It's been a historic week for the St. Louis Blues: On Wed., May 29, the team claimed its first Stanley Cup finals victory. That's not the only history we'd like to observe this week, however.
Before the Blues topped the Bruins in overtime on Wednesday, fans in Boston were already getting a little roiled. On Mon., May 27, Boston Globe food writer and restaurant critic Devra First wrote a biting review of classic St. Louis eats, deriding our square-cut, Provel-topped pizza and even the most sacred of snacks, toasted ravioli. We're not here to sling mud, though – instead, we'd rather share some hard facts about what our two cities have in common.
Today, The Boston Beer Co., which produces Samuel Adams beer, is synonymous with Beantown. Yet when Jim Koch co-founded the brewery in 1984, he developed the brand's signature Boston Lager using a recipe handed down from his great-great-grandfather, Louis Koch, a St. Louis brewer.
That's right, Bruins fans: You can thank Louis Koch, founder of the long-shuttered Koch and Feldkamp Brewery in St. Louis, for your Boston Lager.
For a more thorough account, we turned to St. Louis historian Cameron Collins' impeccably researched and endlessly fascinating blog, Distilled History:
"...Most people today are familiar with the 'Boston Lager,' known as Samuel Adams. It’s available just about everywhere, including Big Daddy’s Bar, which occupies the building that used to be the offices of the Koch and Feldkamp Brewery. Sam Adams is on tap there (it’s what I ordered), and it’s easy to understand why. The St. Louis brewer Louis Koch created it there over 140 years ago.
That’s right. Samuel Adams is the 'Boston Lager,' but it’s a St. Louis recipe. ... Back in the 1970s, Louis Koch’s great-great-grandson Jim Koch found the recipe in a trunk in his father’s attic. He resurrected it, launched a fledgling brewery with it, and the rest is brewing history.
But like so much else, it’s St. Louis brewing history."
When reached by phone this afternoon, Collins says he's happy that the story is finally reaching a wider audience.
"It's funny – I gave a presentation last night and threw out that fact, and of course it was great because nobody knew it, and it's a great clapback at Boston and promotes the Blues and everything," Collins says with a laugh. "I initially heard the story from Andrew Weil, the executive director of Landmarks Association; he and I used to do beer tours together, and on tours, we would drive to Big Daddy's, a south St. Louis bar, and that's where we'd tell the story. It was once the headquarters, or the office building, for the Koch and Feldkamp Brewery, which was located right in the area; the Koch and Feldkamp Brewery didn't make it through Prohibition. And then sometime in the 1970s, [Louis Koch's] great-great-grandson Jim Koch found the recipe for his beer that was brewed in St. Louis; the real story is that it's actually a St. Louis lager."

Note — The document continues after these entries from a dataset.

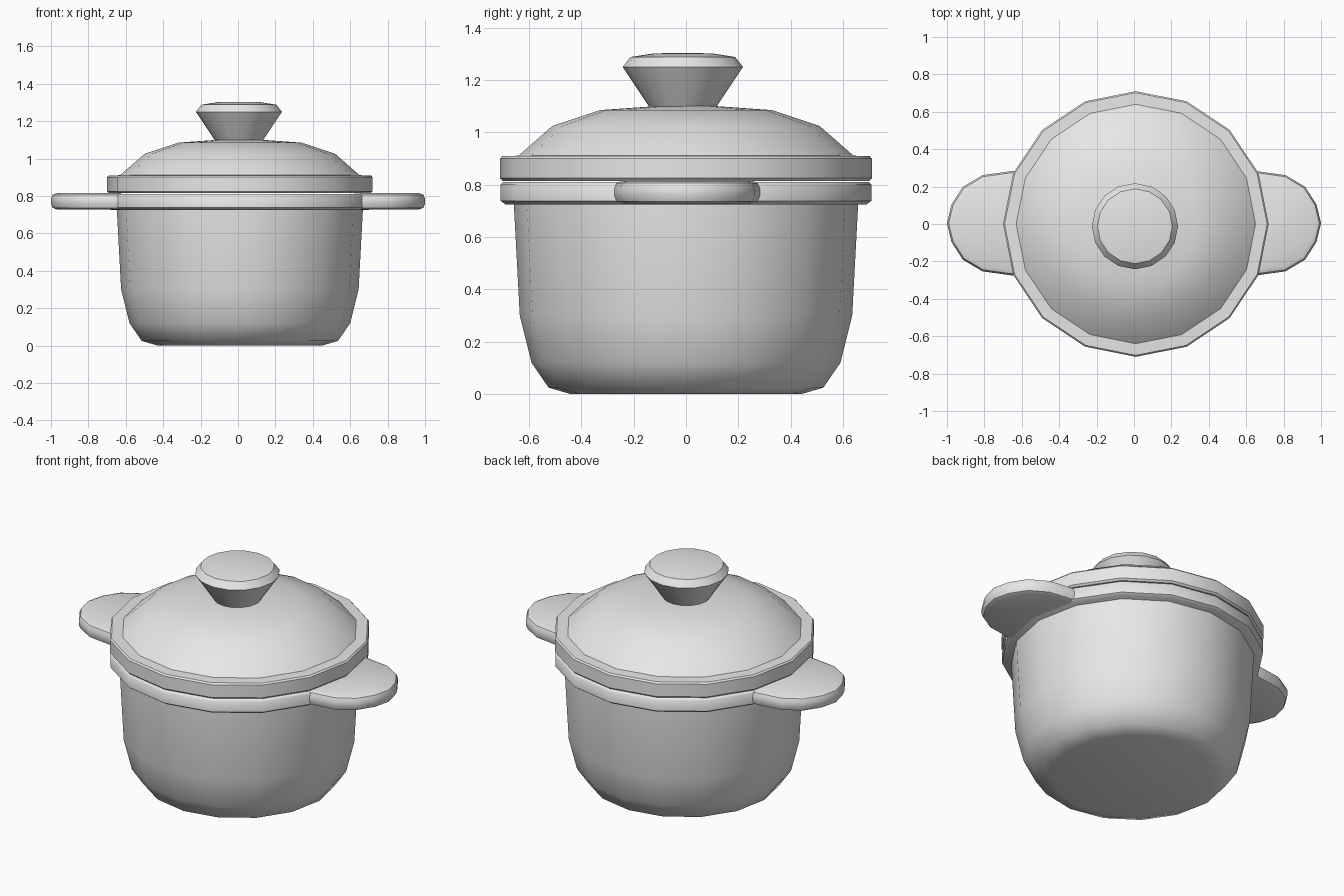
import bpy, bmesh, math

cube = bpy.data.objects.get("Cube")
if cube:
    bpy.data.objects.remove(cube, do_unlink=True)

SIDES = 16
CENTRE = (0.01, 0.0)

grey = bpy.data.materials.new("plain grey")
grey.use_nodes = True
grey.diffuse_color = (0.8, 0.8, 0.8, 1)
grey.node_tree.nodes["Principled BSDF"].inputs["Base Color"].default_value = (0.8, 0.8, 0.8, 1)


def make_object(name, bm, smooth_angle, bevel=None):
    """Turn a bmesh into a smooth-shaded object with optional rounded edges."""
    bmesh.ops.recalc_face_normals(bm, faces=bm.faces)
    mesh = bpy.data.meshes.new(name)
    bm.to_mesh(mesh)
    bm.free()
    mesh.materials.append(grey)
    obj = bpy.data.objects.new(name, mesh)
    bpy.context.collection.objects.link(obj)
    bpy.ops.object.select_all(action="DESELECT")
    obj.select_set(True)
    bpy.context.view_layer.objects.active = obj
    if bevel:
        mod = obj.modifiers.new("rounded edges", "BEVEL")
        mod.width = bevel
        mod.segments = 2
        mod.limit_method = "ANGLE"
        mod.angle_limit = math.radians(50)
        bpy.ops.object.modifier_apply(modifier=mod.name)
    bpy.ops.object.shade_smooth_by_angle(angle=math.radians(smooth_angle))
    return obj


def lathe(name, profile, smooth_angle=35, centre=CENTRE):
    """Spin a (radius, height) profile that starts and ends on the axis."""
    bm = bmesh.new()
    verts = [bm.verts.new((r, 0, z)) for r, z in profile]
    edges = [bm.edges.new(pair) for pair in zip(verts, verts[1:])]
    bmesh.ops.spin(bm, geom=verts + edges, cent=(0, 0, 0), axis=(0, 0, 1),
                   angle=math.tau, steps=SIDES)
    bmesh.ops.remove_doubles(bm, verts=bm.verts, dist=0.0005)
    bmesh.ops.translate(bm, verts=bm.verts, vec=(*centre, 0))
    return make_object(name, bm, smooth_angle)


# Pot body with a rounded base
lathe("pot_body", [(0, 0), (0.44, 0), (0.525, 0.025), (0.59, 0.12),
                   (0.635, 0.3), (0.658, 0.73), (0.658, 0.8), (0, 0.8)], 50)

# Band around the mouth of the pot
lathe("pot_rim", [(0, 0.725), (0.69, 0.725), (0.708, 0.738),
                  (0.708, 0.8), (0.698, 0.811), (0, 0.811)], 50)

# Lid: upright edge, narrow ledge and shallow dome
lathe("lid", [(0, 0.815), (0.7, 0.815), (0.71, 0.825), (0.71, 0.9),
              (0.702, 0.909), (0.64, 0.911), (0.51, 1.025),
              (0.33, 1.085), (0.12, 1.1), (0, 1.1)])

# Flared knob with a low domed cap
lathe("lid_knob", [(0, 1.08), (0.115, 1.08), (0.13, 1.1), (0.23, 1.25),
                   (0.2, 1.288), (0.11, 1.302), (0, 1.303)],
      40, centre=(0.005, -0.012))

# Two flat, rounded side handles
half_outline = [(0.6, 0.28), (0.66, 0.278), (0.81, 0.257),
                (0.915, 0.195), (0.976, 0.1)]
outline = half_outline + [(1.0, 0)] + [(x, -y) for x, y in reversed(half_outline)]

for name, side in (("left_handle", 1), ("right_handle", -1)):
    bm = bmesh.new()
    face = bm.faces.new([bm.verts.new((side * x, y + 0.004, 0.728)) for x, y in outline])
    extruded = bmesh.ops.extrude_face_region(bm, geom=[face])
    top = [v for v in extruded["geom"] if isinstance(v, bmesh.types.BMVert)]
    bmesh.ops.translate(bm, verts=top, vec=(0, 0, 0.087))
    make_object(name, bm, 35, bevel=0.03)
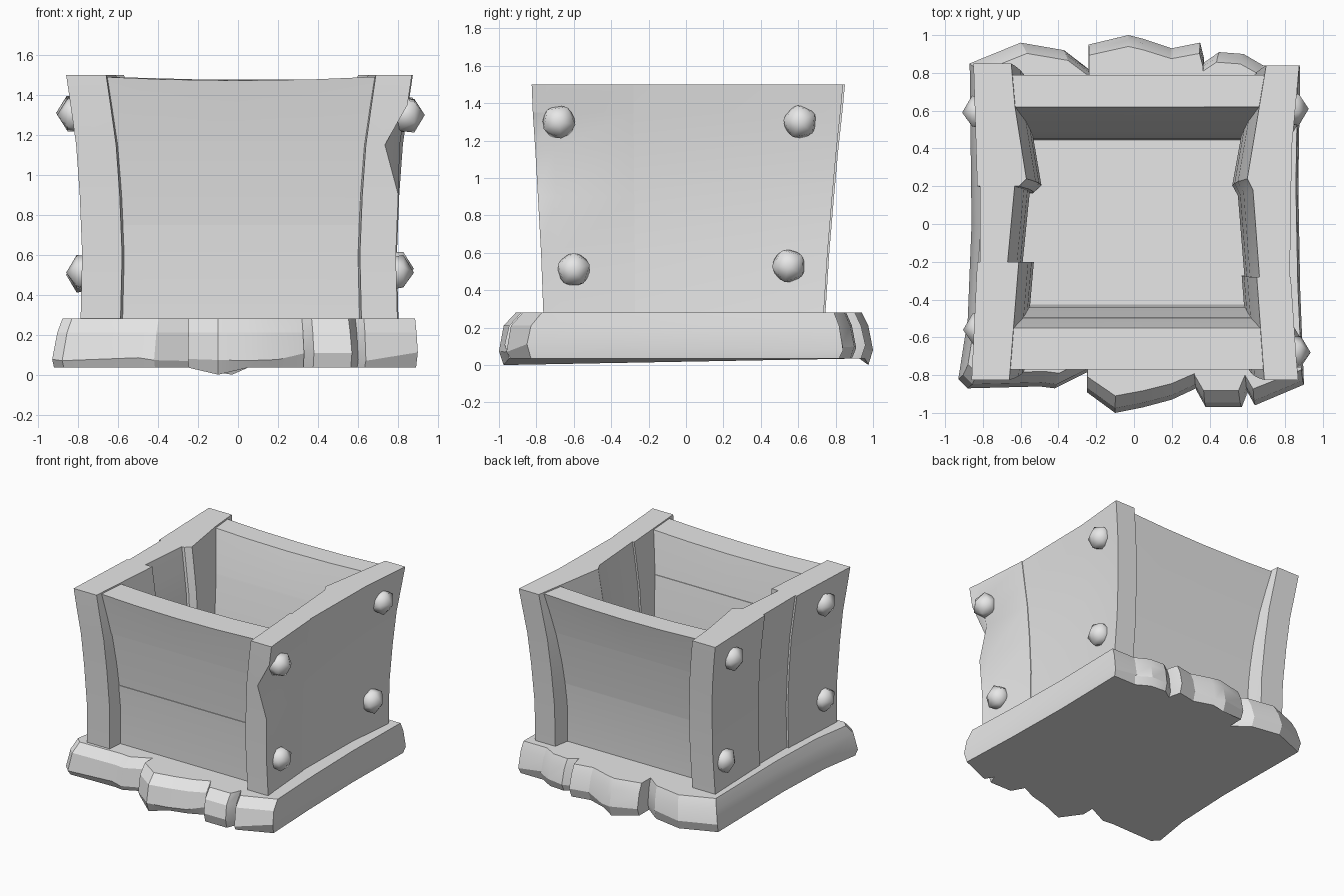
import bpy, bmesh, math, random
from mathutils import Vector

random.seed(4)
cube = bpy.data.objects.get("Cube")
if cube:
    bpy.data.objects.remove(cube, do_unlink=True)

grey = bpy.data.materials.new("plain_grey")
grey.use_nodes = True
grey.diffuse_color = (0.8, 0.8, 0.8, 1)
grey.node_tree.nodes["Principled BSDF"].inputs["Base Color"].default_value = (0.8, 0.8, 0.8, 1)


def finish(name, bm, angle):
    """Turn a bmesh into a shaded object."""
    bmesh.ops.recalc_face_normals(bm, faces=bm.faces)
    mesh = bpy.data.meshes.new(name)
    bm.to_mesh(mesh)
    bm.free()
    mesh.materials.append(grey)
    obj = bpy.data.objects.new(name, mesh)
    bpy.context.collection.objects.link(obj)
    bpy.ops.object.select_all(action="DESELECT")
    obj.select_set(True)
    bpy.context.view_layer.objects.active = obj
    bpy.ops.object.shade_smooth_by_angle(angle=math.radians(angle))


def loft(name, outline, levels, warp):
    """Stack a plan outline through levels of (z, x scale, y scale, x shift, y shift)."""
    bm = bmesh.new()
    rings = []
    for z, sx, sy, dx, dy in levels:
        rings.append([bm.verts.new(warp(Vector((x * sx + dx, y * sy + dy, z)))) for x, y in outline])
    n = len(outline)
    for low, high in zip(rings, rings[1:]):
        for i in range(n):
            j = (i + 1) % n
            bm.faces.new((low[i], low[j], high[j], high[i]))
    bm.faces.new(rings[0])
    bm.faces.new(rings[-1])
    finish(name, bm, 25)


# Base: four rough stones running from front to back, with their top taper in x
stones = {
    "base_left_stone": (.945, [(-.93, -.82), (-.88, -.87), (-.5, -.86), (-.42, -.87), (-.24, -.78),
                               (-.24, .82), (-.37, .92), (-.6, .96), (-.87, .85), (-.86, 0), (-.88, -.5)]),
    "base_middle_stone": (.99, [(-.25, -.89), (-.1, -1), (.05, -.97), (.2, -.93), (.35, -.86),
                                (.37, .88), (.35, .96), (.2, .93), (.05, .98), (-.03, 1), (-.24, .95)]),
    "base_small_stone": (.97, [(.33, -.88), (.38, -.97), (.57, -.97), (.61, -.87),
                               (.7, .83), (.58, .9), (.45, .91), (.35, .84)]),
    "base_right_stone": (.985, [(.59, -.87), (.64, -.96), (.9, -.85), (.88, -.35), (.87, .2),
                                (.88, .84), (.66, .84)]),
}


def rough(p):
    # Uneven belly, and peaks that droop to the ground
    if .05 < p.z < .2:
        p.z += random.uniform(-.025, .025)
    elif p.z < .05 and abs(p.y) > .96:
        p.z = 0
    return p


for name, (taper, outline) in stones.items():
    loft(name, outline, [(.035, .99, .975, 0, 0), (.09, 1, 1, 0, 0),
                         (.21, (1 + taper) / 2, .975, 0, 0), (.28, taper, .925, 0, .015)], rough)

# Side walls: upright planks leaning outward towards the top
lean = [(.27, .072, .9, -.02), (.6, .08, .92, -.016), (.9, .068, .945, -.012),
        (1.15, .05, .967, -.008), (1.35, .022, .988, -.004), (1.5, 0, 1, 0)]
planks = {
    "left_back_plank": [(-.85, .85), (-.65, .85), (-.63, .62), (-.57, .24), (-.61, .2), (-.83, .2)],
    "left_middle_plank": [(-.815, .22), (-.63, .22), (-.67, -.21), (-.815, -.21)],
    "left_front_plank": [(-.83, -.2), (-.61, -.2), (-.66, -.825), (-.86, -.825)],
    "right_back_plank": [(.875, .84), (.7, .84), (.6, .24), (.63, .18), (.665, -.29), (.825, -.29), (.835, .4)],
    "right_front_plank": [(.83, -.28), (.65, -.28), (.69, -.825), (.87, -.825), (.86, -.72)],
}


def chip(p):
    # Broken outer corner halfway up the right front plank
    if p.x > .76 and p.y < -.75 and 1.1 < p.z < 1.2:
        p.x -= .085
    return p


for name, outline in planks.items():
    inward = 1 if name.startswith("left") else -1
    loft(name, outline, [(z, 1, sy, inward * dx, dy) for z, dx, sy, dy in lean], chip)

# Front and back walls: three stacked boards, curving in towards the bottom
boards = {"lower": [.27, .5, .75], "centre": [.75, .95, 1.17], "upper": [1.17, 1.33, 1.5]}
steps = [-.72, -.36, 0, .36, .72]


def sag(p):
    if p.z > 1.4:
        p.z -= .008 + .02 * (1 - (p.x / .72) ** 2)
    return p


def wall_board(side, part, heights, outer, inner, depth):
    sign = -1 if side == "front" else 1
    outline = [(x, sign * outer) for x in steps] + [(x, sign * inner) for x in reversed(steps)]
    step = .005 if (side, part) == ("front", "centre") else 0
    levels = []
    for z in heights:
        t = (1.5 - z) / 1.23
        levels.append((z, 1 - .1 * t, 1, 0, -sign * (depth * math.sin(t * math.pi / 2) + step)))
    loft(side + "_" + part + "_board", outline, levels, sag)


for part, heights in boards.items():
    wall_board("front", part, heights, .77, .55, .125)
    wall_board("back", part, heights, .79, .62, .175)

# Faceted bolt heads on both side walls: distance out, depth, height
bolts = {
    "right": {"upper_front": (.84, -.68, 1.3), "upper_back": (.83, .61, 1.3),
              "lower_front": (.785, -.6, .51), "lower_back": (.785, .55, .53)},
    "left": {"upper_front": (.81, -.56, 1.3), "upper_back": (.815, .59, 1.31),
             "lower_front": (.765, -.62, .51), "lower_back": (.765, .62, .5)},
}
for side, spots in bolts.items():
    sign = 1 if side == "right" else -1
    for spot, (x, y, z) in spots.items():
        bm = bmesh.new()
        bmesh.ops.create_icosphere(bm, subdivisions=1, radius=.1)
        turn = random.uniform(0, math.tau)
        c, s = math.cos(turn), math.sin(turn)
        for v in bm.verts:
            a, b, out = v.co
            v.co = (sign * (x + out * .95), y + a * c - b * s, z + a * s + b * c)
        finish(side + "_" + spot + "_bolt", bm, 60)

So there you have it, St. Louis: As if you needed more proof that the Gateway City dominates the beer scene, we're also responsible for Samuel Adams' Boston Lager. And you know what else we're going to dominate? Taking home the Stanley Cup. #LGB!
Editor's Note: This post was updated at 2:45 p.m. with comment from Cameron Collins of Distilled History.